I bet you hate passwords.  It seems like everything you want to today use has a password.  Passwords are hard to remember.  When you think you have a good one, someone asks you to change it.  Passwords suck, and because they suck people hate to think about them.  In most cases people end up selecting a password or two that they can remember, and they reuse that password as much as possible.

But think about how much of your life is digital today–your memories, your social interactions, your communications, your work and your money.  If someone gets your password, how much of your life can they wreck?  What could you lose?

Try this.  Go to this website and test some passwords you use.   I bet you'll be shocked how fast your password would fail under modern password cracking attempts on modern computing hardware.  Now think about the companies that have had password database leaks recently.  Sony.  LinkedIn.  Think about how many sites you create an account on that you really don't know anything about.  If they've made security mistakes in their systems, someone can use their system to get your password.
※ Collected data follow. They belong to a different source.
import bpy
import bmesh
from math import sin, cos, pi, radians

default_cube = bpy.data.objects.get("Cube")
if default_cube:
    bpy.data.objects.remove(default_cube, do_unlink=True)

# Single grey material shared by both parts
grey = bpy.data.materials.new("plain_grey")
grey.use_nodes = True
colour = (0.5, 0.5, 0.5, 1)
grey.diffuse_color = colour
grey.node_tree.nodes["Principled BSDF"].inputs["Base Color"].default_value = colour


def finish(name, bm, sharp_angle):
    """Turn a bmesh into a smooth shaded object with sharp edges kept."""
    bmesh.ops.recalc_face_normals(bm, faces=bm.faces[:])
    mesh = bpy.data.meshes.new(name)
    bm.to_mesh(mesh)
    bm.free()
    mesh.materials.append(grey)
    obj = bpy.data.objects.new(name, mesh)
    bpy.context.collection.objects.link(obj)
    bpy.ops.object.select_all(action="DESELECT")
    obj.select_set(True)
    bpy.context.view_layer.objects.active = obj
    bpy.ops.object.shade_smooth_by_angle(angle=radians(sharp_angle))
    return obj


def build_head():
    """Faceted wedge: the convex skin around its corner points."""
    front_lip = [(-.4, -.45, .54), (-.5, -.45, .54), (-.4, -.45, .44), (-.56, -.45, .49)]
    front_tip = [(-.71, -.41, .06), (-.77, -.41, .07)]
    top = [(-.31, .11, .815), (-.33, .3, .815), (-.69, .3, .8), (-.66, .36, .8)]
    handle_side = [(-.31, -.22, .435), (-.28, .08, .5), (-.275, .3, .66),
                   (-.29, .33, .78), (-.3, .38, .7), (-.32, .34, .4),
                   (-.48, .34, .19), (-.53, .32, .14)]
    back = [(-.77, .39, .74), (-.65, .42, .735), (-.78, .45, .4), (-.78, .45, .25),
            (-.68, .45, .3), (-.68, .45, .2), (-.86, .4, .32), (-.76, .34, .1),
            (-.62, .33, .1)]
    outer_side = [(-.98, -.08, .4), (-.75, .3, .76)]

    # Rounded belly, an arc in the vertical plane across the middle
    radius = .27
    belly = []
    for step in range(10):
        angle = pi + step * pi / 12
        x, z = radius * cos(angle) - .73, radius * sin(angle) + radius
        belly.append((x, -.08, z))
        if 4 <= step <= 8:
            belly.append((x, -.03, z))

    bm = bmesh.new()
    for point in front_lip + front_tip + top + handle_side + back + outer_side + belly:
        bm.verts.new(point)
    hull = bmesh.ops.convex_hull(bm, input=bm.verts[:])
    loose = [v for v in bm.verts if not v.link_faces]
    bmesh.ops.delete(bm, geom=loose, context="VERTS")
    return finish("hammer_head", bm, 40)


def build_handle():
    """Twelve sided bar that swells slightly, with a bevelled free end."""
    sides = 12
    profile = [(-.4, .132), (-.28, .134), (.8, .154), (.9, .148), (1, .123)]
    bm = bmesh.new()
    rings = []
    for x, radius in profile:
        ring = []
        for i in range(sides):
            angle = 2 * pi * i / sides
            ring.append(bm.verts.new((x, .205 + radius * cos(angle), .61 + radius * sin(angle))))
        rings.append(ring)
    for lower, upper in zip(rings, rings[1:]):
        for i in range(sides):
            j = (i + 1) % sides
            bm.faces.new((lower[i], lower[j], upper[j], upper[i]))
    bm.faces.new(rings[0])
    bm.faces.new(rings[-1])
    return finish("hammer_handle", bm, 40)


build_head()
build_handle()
Once someone has your password they can get into your email.  If they have access to your email, they can change your other passwords.  They can log into your online banking system and transfer all your money.  They can steal your identity and run up credit bills in your name. Ars Technica has a great article on modern password cracking and how quickly most passwords can be compromised.

Passwords matter.  Even though the username password system is flawed, it's all we have in most cases today.  That means it's up to you to make the best out of a bad system.  How?

  • Pick strong, unique passwords.  Password generators can be helpful here.  It's best to generate passwords by some truly random means (like Dice) but using a software generated password is much better than what you are likely using now.  Here's a link to a password generator I like:
  • Don't reuse passwords.  Have a different password for every site or service you use.  I know that sounds hard, and it should.  Most people can't remember dozens of passwords.
  • Use a password manager.  Let your computer do the hard work for you.  Lastpass has a free version, and 1Password  is excellent.  Just make sure you secure these systems with a strong, unique password as shown above.

Using the approaches above you can become a frustrating target for password crackers.  Since so many people select really poor passwords, most crackers aren't going to waste time trying to crack a password that takes months, years or even longer to crack.

The only person that can secure your digital life is you.